NAMI Basics

FREE Educational Program NAMI-Basics!

The fundamentals of caring for you, your family and your child with mental illness

What is NAMI Basics?

Basics graphicNAMI Basics is the new signature education program for parents and other caregivers of children and adolescents living with mental illnesses. The NAMI Basics course is taught by trained teachers who are the parent or other caregivers of individuals who developed the symptoms of mental illness prior to the age of 13 years.

The course consists of six classes, each lasting for 2 ½ hours. Classes may be offered weekly for six consecutive weeks. All instruction materials are FREE to participants.

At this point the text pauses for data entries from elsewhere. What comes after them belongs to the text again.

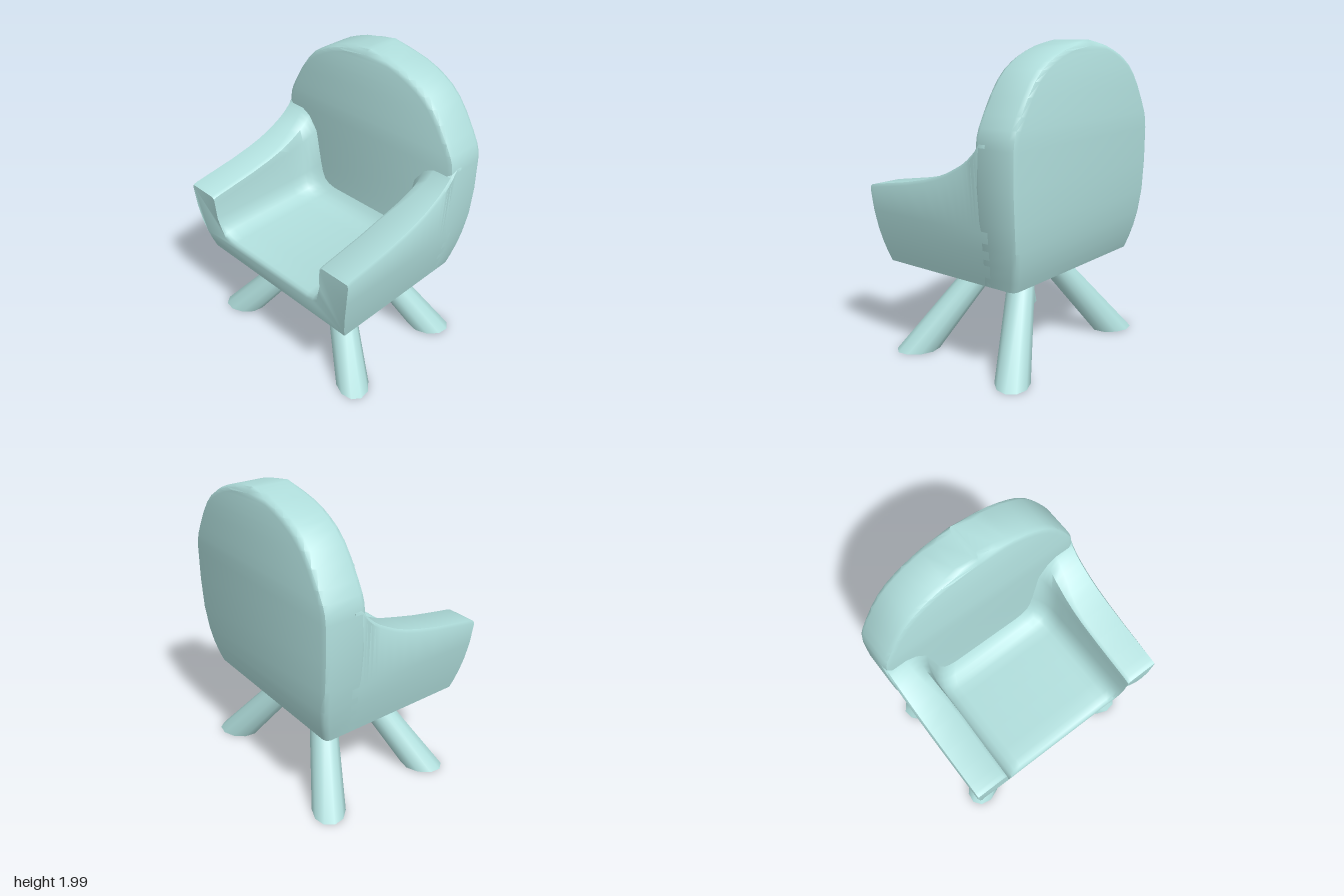
import * as THREE from 'three';
import { toCreasedNormals } from 'three/addons/utils/BufferGeometryUtils.js';

const material = new THREE.MeshStandardMaterial({ color: 0xb0dedc, side: THREE.DoubleSide });

// Shell narrows towards its base
const drop = (y) => Math.max(0, (1.2 - y) / 0.6);
const taperX = (y) => 1 - 0.137 * drop(y) ** 1.75;
const taperZ = (y) => 1 - 0.13 * drop(y) ** 3;

// Linear lookup in rows sorted by their first value
function lookup(rows, t, col = 1) {
  let i = 0;
  while (i < rows.length - 2 && t > rows[i + 1][0]) i++;
  const [a, b] = [rows[i], rows[i + 1]];
  const k = THREE.MathUtils.clamp((t - a[0]) / (b[0] - a[0]), 0, 1);
  return a[col] + (b[col] - a[col]) * k;
}

// Skin closed rings of points; flatten maps a point to the plane of the caps
function loft(rings, flatten, crease) {
  const n = rings[0].length;
  const index = [];
  for (let r = 0; r < rings.length - 1; r++) {
    for (let i = 0; i < n; i++) {
      const a = r * n + i, b = r * n + ((i + 1) % n);
      index.push(a, b, b + n, a, b + n, a + n);
    }
  }
  const cap = (r, flip) => {
    const contour = rings[r].map((p) => new THREE.Vector2(...flatten(p)));
    for (const [a, b, c] of THREE.ShapeUtils.triangulateShape(contour, [])) {
      const o = r * n;
      index.push(o + a, o + (flip ? c : b), o + (flip ? b : c));
    }
  };
  cap(0, true);
  cap(rings.length - 1, false);
  const g = new THREE.BufferGeometry();
  g.setAttribute('position', new THREE.Float32BufferAttribute(rings.flat(2), 3));
  g.setIndex(index);
  return toCreasedNormals(g, crease);
}

// Rounded backrest, stacked from horizontal slices
function backrest() {
  // height, half width, half width of the flat face inside the rounded edge
  const rows = [
    [0.6, 0.72, 0.68], [0.66, 0.72, 0.68], [0.75, 0.72, 0.68], [0.85, 0.72, 0.68],
    [1.0, 0.72, 0.68], [1.2, 0.72, 0.68], [1.42, 0.72, 0.68], [1.48, 0.713, 0.673],
    [1.53, 0.695, 0.655], [1.6, 0.658, 0.617], [1.7, 0.598, 0.555], [1.78, 0.54, 0.49],
    [1.84, 0.48, 0.415], [1.88, 0.42, 0.34], [1.91, 0.365, 0.27], [1.94, 0.29, 0.18],
    [1.965, 0.215, 0.002], [1.985, 0.13, 0.001], [1.999, 0.02, 0.0005],
  ];
  const e = 0.038;
  const rings = rows.map(([y, w, f]) => {
    const shrink = Math.max(0, y - 1.965);
    const front = -0.295 - shrink * 0.6, back = -0.582 + shrink * 0.6;
    const m = f + (w - f) * 0.7;
    const side = [
      [f, front], [m, front - e * 0.3], [w, front - e],
      [w, back + e], [m, back + e * 0.3], [f, back],
    ];
    const ring = [...side, ...side.map(([x, z]) => [-x, z]).reverse()];
    return ring.map(([x, z]) => [x * taperX(y), y, z * taperZ(y)]);
  });
  return loft(rings, ([x, , z]) => [x, -z], 0.75);
}

// Seat and arms as one U-shaped section swept from back to front
function seatAndArms() {
  const armTop = [
    [-0.4, 1.46], [-0.335, 1.46], [-0.295, 1.4], [-0.25, 1.355], [-0.2, 1.318], [-0.1, 1.262],
    [0, 1.224], [0.1, 1.195], [0.25, 1.162], [0.4, 1.137], [0.565, 1.11], [0.582, 1.1],
  ];
  const fillet = [[-0.34, 0.15], [-0.295, 0.085], [-0.26, 0.04], [-0.21, 0.012], [-0.15, 0]];
  const seatLip = [[0.5, 0], [0.55, 0.008], [0.57, 0.02], [0.582, 0.042]];
  const stations = [-0.38, -0.335, -0.295, -0.27, -0.24, -0.2, -0.15, -0.08, 0, 0.1, 0.25, 0.4,
    0.5, 0.55, 0.57, 0.582];
  const rings = stations.map((z) => {
    const top = lookup(armTop, z);
    const f = lookup(fillet, z);
    const seat = 0.797 + f - lookup(seatLip, z);
    const soft = 0.07 * THREE.MathUtils.smoothstep(-z, -0.1, 0.3);
    const outer = [0.6, 0.66, 0.73, 0.82, 0.94, top - 0.02].map((y) => [0.72 * taperX(y), y]);
    const inner = [
      [0.708, top], [0.51 + soft, top], [0.49 + soft * 0.3, top - 0.015 - soft * 0.3],
      [0.485 - f * 0.5, top - 0.06 - soft], [0.48 - f, 0.94 + f], [0.462 - f, 0.88 + f],
      [0.435 - f, seat + 0.036], [0.395 - f, seat + 0.012], [0.34 - f, seat],
    ];
    const half = [...outer, ...inner];
    const ring = [...half, ...half.map(([x, y]) => [-x, y]).reverse()];
    return ring.map(([x, y]) => [x, y, z * taperZ(y)]);
  });
  return loft(rings, ([x, y]) => [x, y], 0.75);
}

// Splayed leg cut level at the floor and under the seat
function leg(sx, sz) {
  const foot = new THREE.Vector3(sx * 0.555, 0.008, sz > 0 ? 0.355 : -0.44);
  const head = new THREE.Vector3(sx * 0.105, 0.62, sz > 0 ? 0.07 : -0.165);
  const axis = head.clone().sub(foot).normalize();
  const turn = new THREE.Quaternion().setFromUnitVectors(new THREE.Vector3(0, 1, 0), axis);
  const g = new THREE.CylinderGeometry(0.082, 0.108, 1, 10, 1);
  const p = g.attributes.position;
  const v = new THREE.Vector3();
  for (let i = 0; i < p.count; i++) {
    const end = p.getY(i) > 0 ? head : foot;
    v.set(p.getX(i), 0, p.getZ(i)).applyQuaternion(turn);
    v.addScaledVector(axis, -v.y / axis.y).add(end);
    p.setXYZ(i, v.x, v.y, v.z);
  }
  return toCreasedNormals(g, 0.75);
}

export function createModel() {
  const model = new THREE.Group();
  model.name = 'armchair';
  const add = (name, geometry) => {
    const mesh = new THREE.Mesh(geometry, material);
    mesh.name = name;
    model.add(mesh);
  };
  add('backrest', backrest());
  add('seatAndArms', seatAndArms());
  for (const [side, sx] of [['Left', 1], ['Right', -1]]) {
    add(`front${side}Leg`, leg(sx, 1));
    add(`back${side}Leg`, leg(sx, -1));
  }
  return model;
}
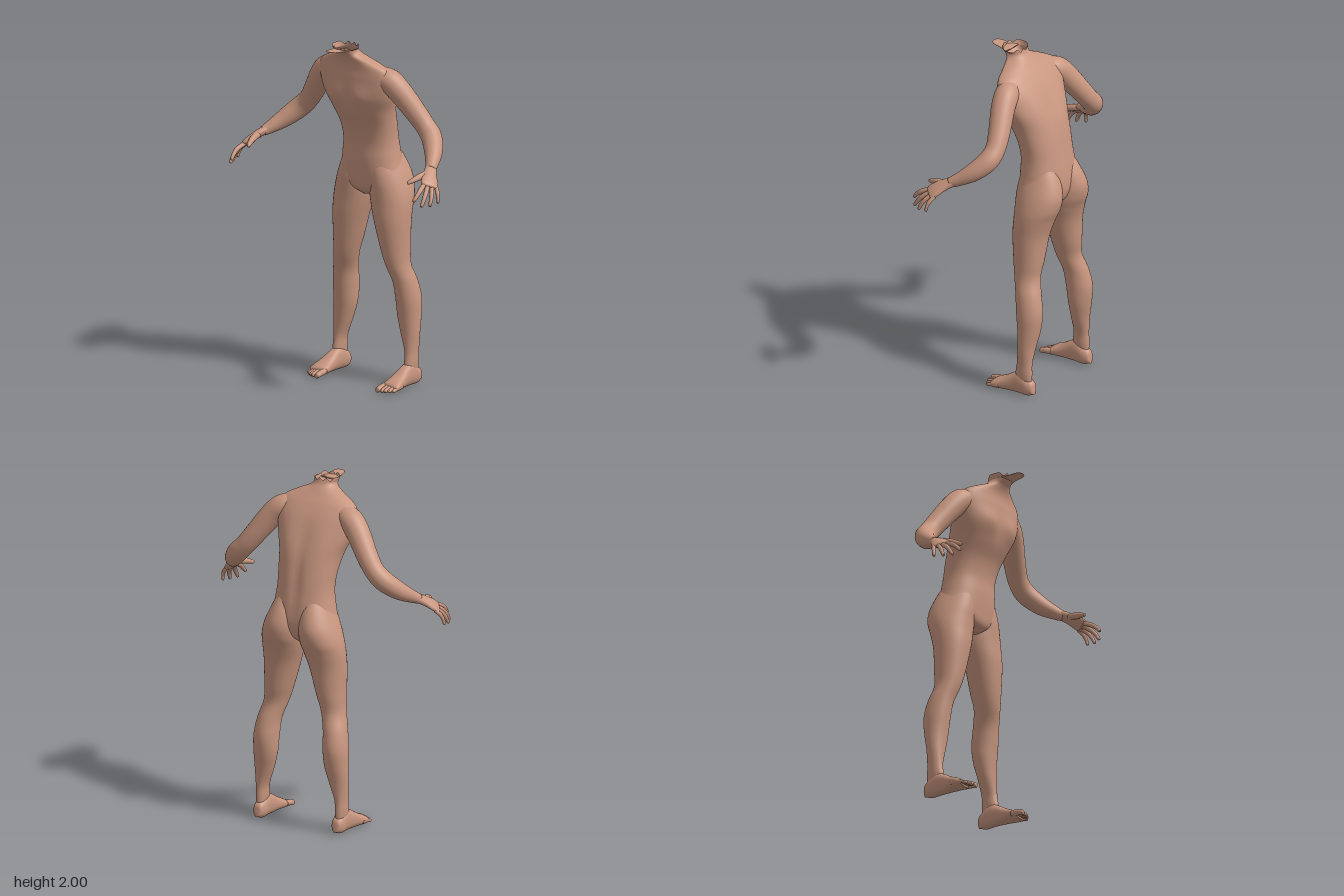
import * as THREE from 'three';

const skin = new THREE.MeshStandardMaterial({ color: 0xc8967f, side: THREE.DoubleSide });
skin.name = 'skin';

const V = (x, y, z) => new THREE.Vector3(x, y, z);
const power = (c, n) => Math.sign(c) * Math.pow(Math.abs(c), 2 / n);

// Smooth skin over cross-sections [x, y, z, radiusU, radiusV].
// u: direction of radiusU, t: fixed section normal (else the path tangent).
function loft(name, rows, { u, t = null, n = 2, sides = 32, steps = 6, openStart = false, deform = null }) {
  const path = new THREE.CatmullRomCurve3(rows.map(r => V(r[0], r[1], r[2])), false, 'catmullrom', 0.5);
  const size = new THREE.CatmullRomCurve3(rows.map(r => V(r[3], r[4], 0)), false, 'catmullrom', 0.5);
  const count = (rows.length - 1) * steps;
  const pos = [], index = [];
  for (let i = 0; i <= count; i++) {
    const c = path.getPoint(i / count), s = size.getPoint(i / count);
    const dir = t || path.getTangent(i / count);
    const U = u.clone().addScaledVector(dir, -u.dot(dir)).normalize();
    const W = dir.clone().cross(U);
    for (let j = 0; j < sides; j++) {
      const a = (j / sides) * Math.PI * 2;
      const p = c.clone().addScaledVector(U, power(Math.cos(a), n) * Math.max(s.x, 0.001))
        .addScaledVector(W, power(Math.sin(a), n) * Math.max(s.y, 0.001));
      if (deform) deform(p, Math.sin(a));
      pos.push(p.x, p.y, p.z);
      if (i < count) {
        const k = (j + 1) % sides, A = i * sides + j, B = i * sides + k;
        index.push(A, B, A + sides, B, B + sides, A + sides);
      }
    }
  }
  // end caps
  const cap = (ring, row, flip) => {
    const m = pos.length / 3;
    pos.push(row[0], row[1], row[2]);
    for (let j = 0; j < sides; j++) {
      const a = ring * sides + j, b = ring * sides + (j + 1) % sides;
      index.push(m, flip ? b : a, flip ? a : b);
    }
  };
  if (!openStart) cap(0, rows[0], true);
  cap(count, rows[rows.length - 1], false);
  const g = new THREE.BufferGeometry();
  g.setAttribute('position', new THREE.Float32BufferAttribute(pos, 3));
  g.setIndex(index);
  g.computeVertexNormals();
  const mesh = new THREE.Mesh(g, skin);
  mesh.name = name;
  return mesh;
}

// Horizontal sections given as [y, xMin, xMax, zBack, zFront], listed downwards.
const slab = (name, rows, s, opts) => loft(name,
  rows.map(([y, a, b, zb, zf]) => [s * (a + b) / 2, y, (zb + zf) / 2, (b - a) / 2, (zf - zb) / 2]),
  { u: V(1, 0, 0), t: V(0, -1, 0), ...opts });

const bump = (v, centre, width) => Math.exp(-(((v - centre) / width) ** 2));

// Chest muscles, shoulder blades, spine groove and ragged neck rim
function shapeTorso(p, front) {
  const x = Math.abs(p.x);
  if (front > 0) {
    p.z += front * 0.012 * bump(x, 0.1, 0.06) * bump(p.y, 1.69, 0.06);
    p.z -= front * 0.008 * bump(x, 0, 0.03) * bump(p.y, 1.7, 0.1);
  } else {
    p.z += front * 0.01 * bump(x, 0.11, 0.06) * bump(p.y, 1.7, 0.1);
    p.z -= front * 0.012 * bump(x, 0, 0.03) * bump(p.y, 1.48, 0.25);
  }
  if (p.y > 1.985) p.y += 0.009 * Math.sin(p.x * 160);
}

function torso() {
  const g = new THREE.Group();
  g.name = 'torso';
  g.add(slab('trunkAndNeck', [
    [1.99, -0.073, 0.073, 0.03, 0.165],
    [1.965, -0.066, 0.066, 0.02, 0.15],
    [1.94, -0.088, 0.088, 0, 0.125],
    [1.905, -0.165, 0.165, -0.03, 0.105],
    [1.865, -0.232, 0.232, -0.065, 0.098],
    [1.8, -0.25, 0.25, -0.11, 0.103],
    [1.7, -0.23, 0.23, -0.16, 0.105],
    [1.6, -0.192, 0.192, -0.205, 0.072],
    [1.5, -0.175, 0.175, -0.232, 0.018],
    [1.4, -0.17, 0.17, -0.25, -0.008],
    [1.3, -0.184, 0.184, -0.265, -0.01],
    [1.2, -0.2, 0.2, -0.268, -0.018],
    [1.13, -0.13, 0.13, -0.24, -0.03],
    [1.09, -0.03, 0.03, -0.19, -0.07],
  ], 1, { n: 2.25, sides: 56, openStart: true, deform: shapeTorso }));
  // thin tongue left under the missing chin
  g.add(loft('chinFlap', [
    [0, 1.972, 0.12, 0.062, 0.006], [0, 1.975, 0.16, 0.045, 0.006],
    [0, 1.98, 0.215, 0.038, 0.005], [0, 1.983, 0.238, 0.026, 0.004], [0, 1.983, 0.246, 0.008, 0.002],
  ], { u: V(1, 0, 0), t: V(0, 0, 1), sides: 20 }));
  return g;
}

// Rounded digit from base to tip, with a slight bend
function digit(name, s, base, tip, r0, r1, bend, u) {
  const a = V(...base), b = V(...tip), dir = b.clone().sub(a);
  const at = (f, r, k = 0) => {
    const p = a.clone().addScaledVector(dir, f).addScaledVector(V(...bend), k);
    return [s * p.x, p.y, p.z, r, r];
  };
  return loft(name, [at(0, r0), at(0.4, r0, 1), at(0.72, (r0 + r1) / 2, 0.7),
    at(0.92, r1), at(0.98, r1 * 0.7), at(1, r1 * 0.15)], { u, sides: 12, steps: 4 });
}

function arm(s) {
  const g = new THREE.Group();
  g.name = s > 0 ? 'leftArm' : 'rightArm';
  g.add(loft('shoulderToWrist', [
    [0.15, 1.82, 0.01, 0.055], [0.22, 1.803, -0.015, 0.069], [0.28, 1.75, -0.035, 0.068],
    [0.37, 1.63, -0.075, 0.061], [0.425, 1.56, -0.09, 0.057], [0.48, 1.505, -0.08, 0.059],
    [0.54, 1.445, -0.025, 0.052], [0.585, 1.4, 0.04, 0.038], [0.612, 1.375, 0.085, 0.028],
  ].map(([x, y, z, r]) => [s * x, y, z, r, r]), { u: V(0, 0, 1) }));

  const across = V(s * 0.44, -0.19, -0.88);
  g.add(loft('palm', [
    [0.598, 1.388, 0.062, 0.03, 0.026], [0.63, 1.36, 0.112, 0.039, 0.023],
    [0.66, 1.33, 0.152, 0.05, 0.02], [0.677, 1.311, 0.174, 0.048, 0.015], [0.682, 1.306, 0.18, 0.035, 0.008],
  ].map(r => [s * r[0], ...r.slice(1)]), { u: across, sides: 24 }));

  const bend = [0.008, 0.008, 0.004];
  [['indexFinger', [0.655, 1.319, 0.196], [0.666, 1.245, 0.302], 0.0135],
    ['middleFinger', [0.667, 1.314, 0.175], [0.7, 1.214, 0.272], 0.0135],
    ['ringFinger', [0.678, 1.309, 0.153], [0.723, 1.211, 0.225], 0.013],
    ['littleFinger', [0.688, 1.305, 0.132], [0.734, 1.22, 0.165], 0.0115],
  ].forEach(([name, a, b, r]) => g.add(digit(name, s, a, b, r, r * 0.72, bend, across)));
  g.add(digit('thumb', s, [0.618, 1.366, 0.115], [0.583, 1.328, 0.254], 0.019, 0.011, [0.006, 0.004, 0], V(s, 0, 0)));
  return g;
}

function leg(s) {
  const g = new THREE.Group();
  g.name = s > 0 ? 'leftLeg' : 'rightLeg';
  g.add(slab('hipToAnkle', [
    [1.38, 0.04, 0.14, -0.22, -0.07],
    [1.29, 0.01, 0.183, -0.275, -0.035],
    [1.2, 0, 0.222, -0.305, -0.025],
    [1.12, 0, 0.247, -0.296, -0.028],
    [1.05, 0.012, 0.257, -0.268, -0.03],
    [0.95, 0.042, 0.258, -0.24, -0.03],
    [0.8, 0.085, 0.256, -0.225, -0.045],
    [0.7, 0.117, 0.26, -0.215, -0.062],
    [0.6, 0.147, 0.285, -0.243, -0.09],
    [0.5, 0.155, 0.3, -0.26, -0.105],
    [0.4, 0.162, 0.302, -0.25, -0.118],
    [0.3, 0.187, 0.301, -0.23, -0.125],
    [0.2, 0.222, 0.295, -0.22, -0.125],
    [0.13, 0.228, 0.294, -0.222, -0.115],
    [0.06, 0.235, 0.285, -0.22, -0.11],
  ], s, { sides: 36 }));

  // sections as [x, z, halfWidth, height]
  g.add(loft('foot', [
    [0.258, -0.241, 0.01, 0.03], [0.258, -0.232, 0.026, 0.07], [0.258, -0.2, 0.037, 0.105],
    [0.258, -0.15, 0.039, 0.135], [0.259, -0.1, 0.042, 0.115], [0.262, -0.05, 0.05, 0.085],
    [0.265, 0, 0.058, 0.06], [0.265, 0.025, 0.056, 0.046], [0.265, 0.04, 0.045, 0.026],
  ].map(([x, z, w, h]) => [s * x, 0.004 + h / 2 + (z < -0.22 ? 0.012 : 0), z, w, h / 2]),
  { u: V(1, 0, 0), t: V(0, 0, 1), n: 2.3, sides: 28 }));

  for (let i = 0; i < 5; i++) {
    const x = i ? 0.232 + i * 0.0195 : 0.222;
    const r = i ? 0.0135 - i * 0.0006 : 0.0175;
    const tip = 0.09 - i * i * 0.0022;
    g.add(digit('toe' + (i + 1), s, [x, 0.03, tip - 0.08], [x, 0.016, tip], r, r * 0.85, [0, 0.003, 0], V(1, 0, 0)));
  }
  return g;
}

export function createModel() {
  const body = new THREE.Group();
  body.name = 'headlessFigure';
  body.add(torso());
  for (const s of [1, -1]) body.add(arm(s), leg(s));
  return body;
}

For more information about the NAMI-Basics educational course, please contact Paloma R Bayona at NAMI Connecticut office (1.800.215.3021), or by email at

NAMI Basics is an education program designed specifically for parents and other caregivers of children and adolescents with behavioral health problems or mental illness. The six-week series of classes is offered yearly.

The course will cover information about the following disorders in children and adolescents: ADHD, Major Depression, Bipolar Disorder, Oppositional Defiant Disorder, Anxiety Disorders, Obsessive Compulsive Disorders, Schizophrenia and Substance Abuse Disorders. It will also cover coping skills, such as handling crisis and relapse; basic information about medication use in the treatment of mental illness in children; listening and communication techniques; problem solving skills; and an overview of the mental health and school systems’ roles in treating children and teens with mental illnesses.

The curriculum was written by an experienced family member mental health professional. The course will be taught by two volunteers who are parents of individuals who developed mental illness as children. “This course is a wonderful experience!” says Rebecca, one of the instructors. “It balances basic psychoeducation and skill training with emotional support, self-care and empowerment. We hope parents and other caregivers of children and adolescents with behavioral or mental illnesses will take advantage of this unique opportunity.”